The vastness of the social world is very imperfectly grasped by its several members, the large majority of the numerous persons who have been eminent above their far more numerous fellows, each in his own special department, being unknown to the generality. The merits of such men can be justly appreciated only by reference to records of their achievements. Let no reader be so conceited as to believe his present ignorance of a particular person to be a proof that the person in question does not merit the title of noteworthy.
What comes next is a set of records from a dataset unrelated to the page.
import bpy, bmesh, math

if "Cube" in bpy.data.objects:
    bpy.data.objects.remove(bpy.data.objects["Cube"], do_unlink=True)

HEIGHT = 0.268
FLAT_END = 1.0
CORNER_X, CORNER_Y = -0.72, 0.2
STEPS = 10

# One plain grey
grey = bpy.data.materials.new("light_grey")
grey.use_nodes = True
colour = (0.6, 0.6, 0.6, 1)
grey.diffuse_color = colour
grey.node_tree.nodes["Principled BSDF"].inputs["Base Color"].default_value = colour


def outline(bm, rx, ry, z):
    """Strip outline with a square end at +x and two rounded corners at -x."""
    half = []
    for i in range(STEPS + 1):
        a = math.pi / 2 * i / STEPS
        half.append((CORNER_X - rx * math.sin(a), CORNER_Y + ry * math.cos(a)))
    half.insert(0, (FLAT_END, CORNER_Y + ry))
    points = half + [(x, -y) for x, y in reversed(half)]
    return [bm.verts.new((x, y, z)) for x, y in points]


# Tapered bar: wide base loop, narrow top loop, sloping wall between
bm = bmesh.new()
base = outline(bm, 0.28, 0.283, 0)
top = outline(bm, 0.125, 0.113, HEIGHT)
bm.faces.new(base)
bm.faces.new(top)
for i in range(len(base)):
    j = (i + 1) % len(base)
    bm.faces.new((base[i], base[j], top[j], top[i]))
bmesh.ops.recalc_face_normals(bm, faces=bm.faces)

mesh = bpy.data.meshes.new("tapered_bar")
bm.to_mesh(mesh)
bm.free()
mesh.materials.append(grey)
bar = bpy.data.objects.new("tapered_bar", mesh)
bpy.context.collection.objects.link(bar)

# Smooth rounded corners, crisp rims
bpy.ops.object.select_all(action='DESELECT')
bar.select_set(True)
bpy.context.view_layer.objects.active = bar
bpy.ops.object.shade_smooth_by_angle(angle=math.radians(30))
I said what I have to say about the modern use of the word "genius " in the preface to the second edition of my " Hereditary Genius." It has only latterly lost its old and usual meaning, which is preserved in the term of an " ingenious " artisan, and has come to be applied to something akin to inspiration. This simply means, as I suppose, though some may think differently, that the powers of unconscious work possessed by the brain are abnormally developed in them. The heredity of these powers has not, I believe, been as yet especially studied. I t is strange that more attention has not been given until recently to unconscious brainwork, because it is by far the most potent factor in